Give back an exact copy of the lines in the records below, from the line that has "on both sides" through the line that has "add('wheel', wheel, dark, s", and nothing besides.

**Records from a data source**
== Segment start ==

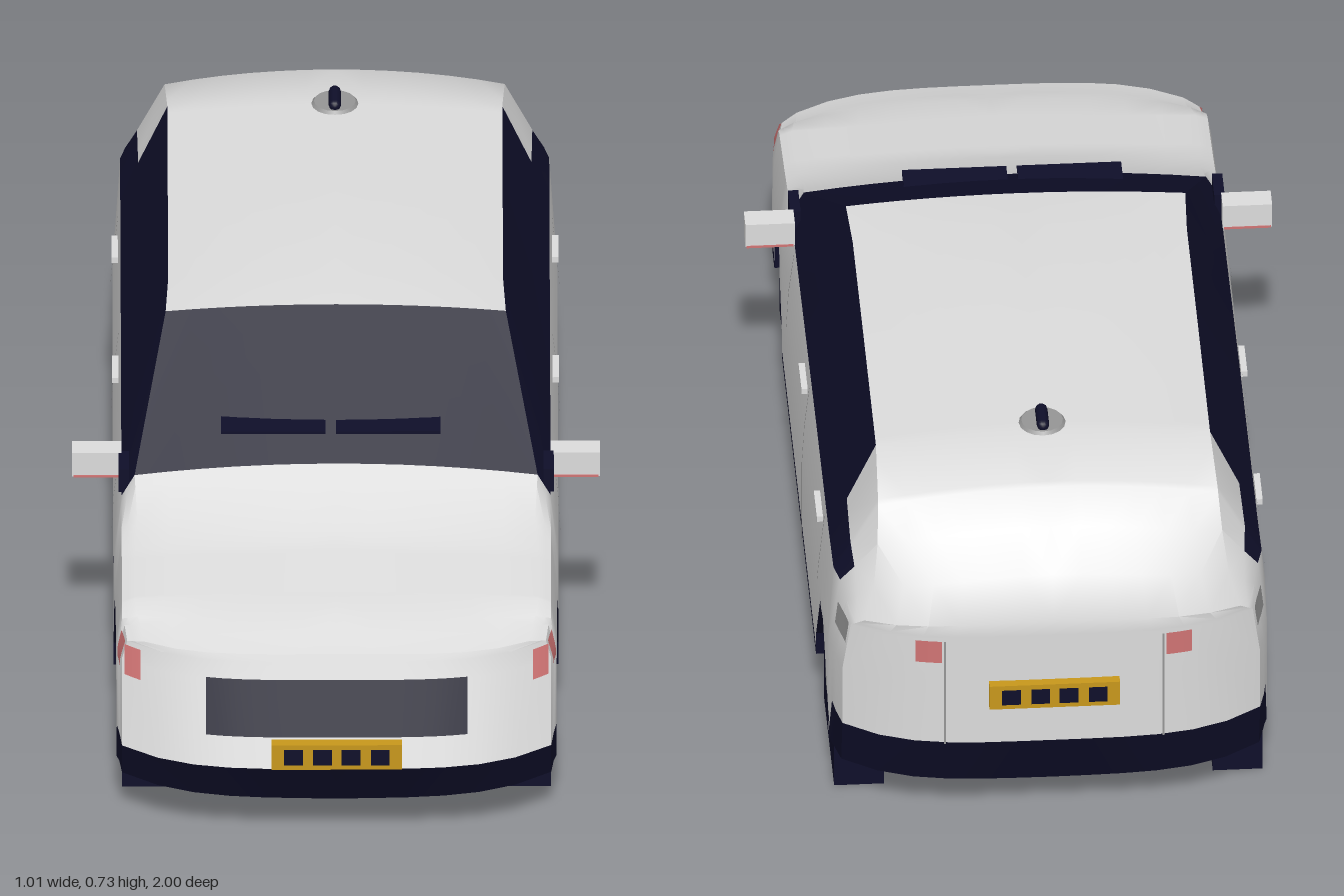
import * as THREE from 'three';
import { toCreasedNormals } from 'three/addons/utils/BufferGeometryUtils.js';

const mat = (name, color, side = THREE.FrontSide) =>
  Object.assign(new THREE.MeshStandardMaterial({ color, side }), { name });

// Body stations: z, half width, belt y, belt half width, roof edge y, roof half width, centre y
const STATIONS = [
  [0.985, 0.41, 0.375, 0.4, 0.385, 0.37, 0.39],
  [0.93, 0.415, 0.385, 0.405, 0.395, 0.375, 0.405],
  [0.86, 0.42, 0.395, 0.41, 0.405, 0.38, 0.42],
  [0.75, 0.42, 0.41, 0.41, 0.42, 0.385, 0.43],
  [0.6, 0.422, 0.43, 0.41, 0.44, 0.385, 0.455],
  [0.52, 0.425, 0.445, 0.41, 0.46, 0.38, 0.485],
  [0.425, 0.425, 0.46, 0.41, 0.505, 0.385, 0.53],
  [0.12, 0.425, 0.47, 0.41, 0.69, 0.325, 0.705],
  [0, 0.425, 0.475, 0.41, 0.692, 0.32, 0.715],
  [-0.3, 0.425, 0.485, 0.41, 0.693, 0.32, 0.717],
  [-0.66, 0.425, 0.49, 0.41, 0.69, 0.32, 0.71],
  [-0.8, 0.42, 0.5, 0.41, 0.66, 0.325, 0.69],
  [-0.88, 0.415, 0.5, 0.4, 0.6, 0.33, 0.64],
  [-0.94, 0.41, 0.48, 0.39, 0.53, 0.34, 0.57],
  [-0.98, 0.4, 0.45, 0.385, 0.47, 0.36, 0.49],
];
const FRONT = 0.985, REAR = -0.98, WHEEL_Z = [0.595, -0.665], MID_Y = 0.34, COLS = 6;
const lerp = THREE.MathUtils.lerp;

function params(z) {
  let i = 0;
  while (i < STATIONS.length - 2 && z < STATIONS[i + 1][0]) i++;
  const a = STATIONS[i], b = STATIONS[i + 1], t = (a[0] - z) / (a[0] - b[0]);
  return a.map((v, k) => lerp(v, b[k], t));
}

// Rounds the nose and tail in plan and leans their faces
function warp([x, y, z]) {
  const t = THREE.MathUtils.smoothstep(Math.abs(z), 0.75, 0.98);
  const bow = 0.1 * Math.pow(Math.abs(x) / 0.42, 4);
  const low = Math.max(0, 0.13 - y) * 1.2;
  const lean = z > 0 ? Math.max(0, y - 0.18) * 0.36 : 0;
  return [x, y, z - Math.sign(z) * t * (bow + low + lean)];
}

function archY(z) {
  for (const c of WHEEL_Z) {
    const d = Math.abs(z - c);
    if (d < 0.146) return lerp(0.31, 0.15, Math.max(0, (d - 0.03) / 0.115));
  }
  return 0.1;
}

// Half cross-section from the keel, out and up to the roof centre
function section(z) {
  const [, w, yBelt, wBelt, yR, wR, yC] = params(z);
  const xin = Math.abs(z) > 0.9 ? w : 0.305, arch = archY(z);
  const sill = z > 0.85 ? 0.18 : z < -0.86 ? 0.21 : 0.115;
  const pts = [];
  for (let i = 0; i <= COLS; i++) pts.push([xin * i / COLS, 0.08 + 0.02 * i / COLS]);
  pts.push([xin, arch], [w, arch], [w, Math.max(arch, sill)], [w, MID_Y], [wBelt, yBelt],
    [lerp(wBelt, wR, 0.38), lerp(yBelt, yR, 0.38)]);
  for (let i = COLS; i >= 0; i--) {
    const c = i / COLS;
    pts.push([wR * c, yR + (yC - yR) * (1 - c * c)]);
  }
  return pts.map(([x, y]) => warp([x, y, z]));
}

// Adds a quad and its mirror image
function quad(out, a, b, c, d) {
  out.push(...a, ...b, ...c, ...a, ...c, ...d);
  const m = ([x, y, z]) => [-x, y, z];
  out.push(...m(a), ...m(c), ...m(b), ...m(a), ...m(d), ...m(c));
}

function surface(name, positions, material) {
  const g = new THREE.BufferGeometry();
  g.setAttribute('position', new THREE.Float32BufferAttribute(positions, 3));
  const mesh = new THREE.Mesh(toCreasedNormals(g, 0.55), material);
  mesh.name = name;
  return mesh;
}

function buildBody(paint, dark) {
  const shell = [], trim = [], glass = [];
  const S = COLS + 2;                       // index of the side's bottom point
  const zs = STATIONS.map(s => s[0]);
  for (const c of WHEEL_Z) for (const d of [0.147, 0.145, 0.03]) zs.push(c + d, c - d);
  zs.sort((a, b) => b - a);
  const rings = zs.map(section);
  for (let s = 0; s < zs.length - 1; s++) {
    const zm = (zs[s] + zs[s + 1]) / 2, a = rings[s], b = rings[s + 1];
    for (let i = 0; i < a.length - 1; i++) {
      let out = i <= S ? trim : shell;
      if (i === S + 3 && zm < 0.425 && zm > -0.88) out = glass;
      if (i === S + 4 && zm < 0.425 && zm > -0.66) out = glass;
      if (i > S + 4 && zm < 0.425 && zm > 0.12) out = glass;
      quad(out, a[i], b[i], b[i + 1], a[i + 1]);
    }
  }
  // Nose and tail faces
  for (const [z, ring] of [[FRONT, rings[0]], [REAR, rings[rings.length - 1]]]) {
    const n = ring.length - 1, P = params(z);
    const point = (r, c) => {
      if (r === S) return ring[c];
      if (r === S + 5) return ring[n - c];
      const x = [P[1], P[1], P[3], lerp(P[3], P[5], 0.38)][r - S - 1];
      return warp([x * c / COLS, ring[r][1], z]);
    };
    for (let r = S; r < S + 5; r++) for (let c = 0; c < COLS; c++) {
      const q = [point(r, c), point(r, c + 1), point(r + 1, c + 1), point(r + 1, c)];
      quad(r === S ? trim : shell, ...(z > 0 ? q : q.reverse()));
    }
  }
  return [surface('bodyShell', shell, paint), surface('sillsAndBumpers', trim, dark),
    surface('windows', glass, dark)];
}

// Thin mirrored patch lying just off the nose or tail face
function endPatch(name, x0, x1, y0, y1, front, material) {
  const out = [], N = 8, z = front ? FRONT : REAR;
  const p = (i, y) => {
    const q = warp([lerp(x0, x1, i / N), y, z]);
    q[2] += front ? 0.005 : -0.005;
    return q;
  };
  for (let i = 0; i < N; i++) {
    const q = [p(i, y0), p(i + 1, y0), p(i + 1, y1), p(i, y1)];
    quad(out, ...(front ? q : q.reverse()));
  }
  return surface(name, out, material);
}

// Thin mirrored patch lying just off the flanks
function sidePatch(name, z0, z1, y0, y1, material) {
  const out = [], N = 4;
  const p = (i, j) => {
    const z = lerp(z0, z1, i / N), y = lerp(y0, y1, j / N), P = params(z);
    const x = lerp(P[1], P[3], THREE.MathUtils.clamp((y - MID_Y) / (P[2] - MID_Y), 0, 1));
    const q = warp([x, y, z]);
    q[0] += 0.004;
    return q;
  };
  for (let i = 0; i < N; i++) for (let j = 0; j < N; j++)
    quad(out, p(i, j), p(i + 1, j), p(i + 1, j + 1), p(i, j + 1));
  return surface(name, out, material);
}

export function createModel() {
  const car = new THREE.Group();
  car.name = 'car';
  const paint = mat('bodyPaint', 0xdcdcdc, THREE.DoubleSide), dark = mat('darkTrim', 0x0f0f2a, THREE.DoubleSide);
  const yellow = mat('plateYellow', 0xc8981c), red = mat('lampRed', 0xd07474, THREE.DoubleSide);
  const grey = mat('grey', 0x969696, THREE.DoubleSide);

  const add = (name, geometry, material, x, y, z) => {
    const m = new THREE.Mesh(geometry, material);
    m.name = name;
    m.position.set(x, y, z);
    car.add(m);
    return m;
  };
  const box = (name, w, h, d, material, x, y, z) =>
    add(name, new THREE.BoxGeometry(w, h, d), material, x, y, z);

  car.add(...buildBody(paint, dark));

  // Lamps, grille and panel seams
  car.add(
    endPatch('grille', 0, 0.25, 0.24, 0.345, true, dark),
    endPatch('headlampFront', 0.375, 0.405, 0.315, 0.37, true, red),
    sidePatch('headlampSide', 0.985, 0.93, 0.325, 0.375, red),
    endPatch('tailLamp', 0.215, 0.265, 0.4, 0.45, false, red),
    sidePatch('rearCornerLamp', -0.9, -0.98, 0.405, 0.455, grey),
    endPatch('tailgateSeam', 0.207, 0.211, 0.21, 0.45, false, grey),
    sidePatch('frontDoorSeam', 0.279, 0.275, 0.12, 0.465, grey),
    sidePatch('middleDoorSeam', -0.168, -0.172, 0.12, 0.475, grey),
    sidePatch('rearDoorSeam', -0.598, -0.602, 0.33, 0.485, grey),
  );

  // Number plates with blank dark panels
  for (const [name, y, s] of [['frontPlate', 0.213, 1], ['rearPlate', 0.327, -1]]) {
    box(name, 0.25, 0.054, 0.022, yellow, 0, y, s * 0.987);
    for (const x of [-0.083, -0.027, 0.027, 0.083])
      box(name + 'Panel', 0.036, 0.033, 0.004, dark, x, y, s * 0.998);
  }

  // Wheels, mirrors and door handles on both sides
  const profile = new THREE.Shape([[-0.145, 0], [0.145, 0], [0.145, 0.148], [0.03, 0.307],
    [-0.03, 0.307], [-0.145, 0.148]].map(p => new THREE.Vector2(...p)));
  const wheel = new THREE.ExtrudeGeometry(profile, { depth: 0.095, bevelEnabled: false });
  wheel.translate(0, 0, -0.0475).rotateY(Math.PI / 2);
  const hub = new THREE.CylinderGeometry(0.025, 0.025, 0.01, 16).rotateZ(Math.PI / 2);
  for (const s of [-1, 1]) {
    for (const z of WHEEL_Z) {
      add('wheel', wheel, dark, s * 0.3625, 0, z);
      add('wheelHub', hub, grey, s * 0.41, 0.15, z);
    }
    box('mirror', 0.095, 0.052, 0.045, paint, s * 0.457, 0.489, 0.335);
    box('mirrorLamp', 0.09, 0.005, 0.047, red, s * 0.457, 0.4635, 0.335);
    box('mirrorMount', 0.02, 0.05, 0.07, dark, s * 0.406, 0.49, 0.385);
    for (const [z, y] of [[-0.09, 0.44], [-0.525, 0.453]])
      box('doorHandle', 0.012, 0.012, 0.085, paint, s * 0.421, y, z);
  }

  // Wipers and roof aerial
  for (const x of [-0.12, 0.1]) box('wiper', 0.2, 0.006, 0.06, dark, x, 0.575, 0.355);
  add('aerialBase', new THREE.CylinderGeometry(0.04, 0.045, 0.006, 16), grey, 0, 0.714, -0.635);
  const aerial = add('aerial', new THREE.CapsuleGeometry(0.012, 0.05, 4, 10), dark, 0, 0.722, -0.635);
  aerial.rotation.x = Math.PI / 2;
  return car;
}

== Segment end ==

**SOLUTION TO THIS PROBLEM**
  // Wheels, mirrors and door handles on both sides
  const profile = new THREE.Shape([[-0.145, 0], [0.145, 0], [0.145, 0.148], [0.03, 0.307],
    [-0.03, 0.307], [-0.145, 0.148]].map(p => new THREE.Vector2(...p)));
  const wheel = new THREE.ExtrudeGeometry(profile, { depth: 0.095, bevelEnabled: false });
  wheel.translate(0, 0, -0.0475).rotateY(Math.PI / 2);
  const hub = new THREE.CylinderGeometry(0.025, 0.025, 0.01, 16).rotateZ(Math.PI / 2);
  for (const s of [-1, 1]) {
    for (const z of WHEEL_Z) {
      add('wheel', wheel, dark, s * 0.3625, 0, z);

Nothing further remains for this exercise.